By: Jared Jacob, R&D Formulation Chemist
Extensive research has demonstrated that consumption of a whole spectrum hemp extract yields superior results to that of a regimen of single component isolates. The scientific champions of this field refer to this phenomenon as the “entourage effect (1,2).” CBD also exhibits a neuromodulatory effect on the CNS in that it can lessen the psychotropic effect of THC (1). Dr. Ethan Russo puts it this way, “The clinical contribution of other CBD and other cannabinoids, terpenoids and flavonoids to clinical cannabis effects has been espoused as an ‘entourage effect’ […](1)”
Thankfully the tools of modern science have allowed us to paint an accurate picture of how this Phytocannabinoid spectrum interacts with the human body. In 1964, Δ9-THC was isolated and the quest to elucidating this class of chemicals and how they work in the body kicked into high gear. In the late 1980s-early 1990s, an explosion of breakthroughs in molecular biology led to the discovery of the first endogenous cannabinoid receptors and endogenous cannabinoids (3). These revelations set the foundation for what is known today as the Endogenous Cannabinoid System (ECS).
There are two main cannabinoid receptors within the body: cannabinoid receptor, type 1 (CB1) and cannabinoid receptor, type 2 (CB2)(1). CB1 receptors are predominately found in the central nervous system, but also in the lungs, liver, and kidneys. The CB2 receptors are expressed mainly in the immune system and in hematopoietic cells. These receptors are known as transmembrane receptors which abide mainly within the cell membrane of neurons.
Their presence within fatty, lipid-rich nerve cells make them prime candidates for forming complexes with certain lipophilic (e.g. fatty acid amides) compounds—the cannabinoids which I mentioned earlier. There are three forms of cannabinoids: phytocannabinoids (those derived from plants); endocannabinoids (those produced naturally in the body); and synthetic. In 1992, the first endocannabinoid—anandamide—was discovered (1). The second endocannabinoid—2-AG—was discovered soon thereafter. It became known that the body produces its own agents of wellness specifically for the ECS. Anandamide even derives its name from the Sanskrit word for “bliss.” Elucidation of the ECS reveals that it is an important complement to the nervous system—a powerful support system that often lays dormant (4).
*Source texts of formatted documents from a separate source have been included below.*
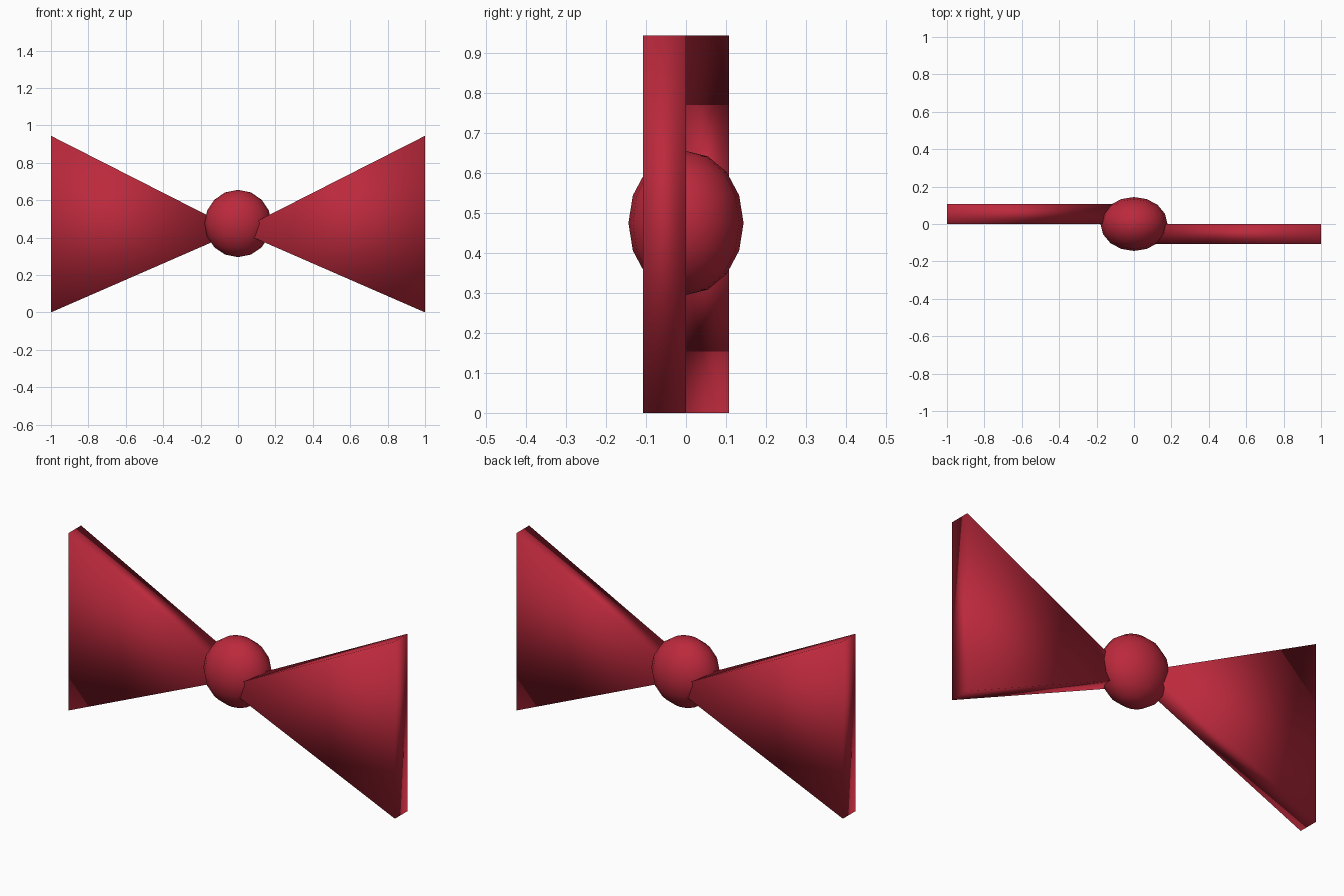
import bpy, bmesh
from mathutils import Matrix

if "Cube" in bpy.data.objects:
    bpy.data.objects.remove(bpy.data.objects["Cube"])

red = bpy.data.materials.new("red_fabric")
red.diffuse_color = (0.5, 0.022, 0.045, 1)
red.use_nodes = True
red.node_tree.nodes["Principled BSDF"].inputs["Base Color"].default_value = red.diffuse_color


def add_object(name, bm):
    bmesh.ops.recalc_face_normals(bm, faces=bm.faces[:])
    for f in bm.faces:
        f.smooth = True
    mesh = bpy.data.meshes.new(name)
    bm.to_mesh(mesh)
    bm.free()
    mesh.materials.append(red)
    obj = bpy.data.objects.new(name, mesh)
    bpy.context.collection.objects.link(obj)
    return obj


def wing(name, side):
    # triangular prism from the knot out to the end, one layer of cloth thick
    bm = bmesh.new()
    profile = [(0, 0.436), (1, 0), (1, 0.944)]
    face = bm.faces.new([bm.verts.new((side * x, 0, z)) for x, z in profile])
    ext = bmesh.ops.extrude_face_region(bm, geom=[face])
    moved = [v for v in ext["geom"] if isinstance(v, bmesh.types.BMVert)]
    bmesh.ops.translate(bm, verts=moved, vec=(0, -side * 0.108, 0))
    return add_object(name, bm)


# wings: one forward on the right, one behind on the left
wing("right_wing", 1)
wing("left_wing", -1)

# central knot: flattened low-poly ball
bm = bmesh.new()
bmesh.ops.create_uvsphere(
    bm, u_segments=16, v_segments=8, radius=1,
    matrix=Matrix.Translation((0, 0, 0.475)) @ Matrix.Diagonal((0.179, 0.144, 0.18, 1)))
add_object("knot", bm)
Underperforming or dormant components of the body can be one of the root causes of homeostasis imbalance in the body. The putative mechanism of ECS signaling within the nervous system holds that the introduction of phytocannabinoids into the CB1 receptor initializes a cascade of reactions which ultimately lead an increase in the concentration of endocannabinoids(5).
The bodies of knowledge comprising pharmacy and medical schools have yet to adopt the ECS into their syllabi, but a current acceleration of discoveries driven by legitimate scientific groups can quickly introduce the ECS into these curricula.
 Ben-Shabat, Shimon (July 17, 1998). "An entourage effect: inactive endogenous fatty acid glycerol esters enhance 2-arachidonoyl-glycerol cannabinoid activity". European Journal of Pharmacology. 353 (1): 23–31
 Russo, Ethan B (Aug 2011). "Taming THC: potential cannabis synergy and phytocannabinoid-terpenoid entourage effects". Br J Pharmacol. 163 (7): 1344–1364.
 Filoix, F. M. Cannabinoids for pediatric epilepsy? Up in smoke or real science? Transl Pediatr 2015;4(4):271-282
 Russo EB (2016) Clinical endocannabinoid deficiency reconsidered: current research supports the theory in migraine, fibromyalgia, irritable bowel and other treatment-resistant syndromes, Cannabis and Cannabinoid Research 1:1, 154–165, DOI: 10.1089/can.2016.0009.
 Russo E.B., Hohmann A.G. (2013) Role of Cannabinoids in Pain Management. In: Deer T. et al. (eds) Comprehensive Treatment of Chronic Pain by Medical, Interventional, and Integrative Approaches. Springer, New York, NY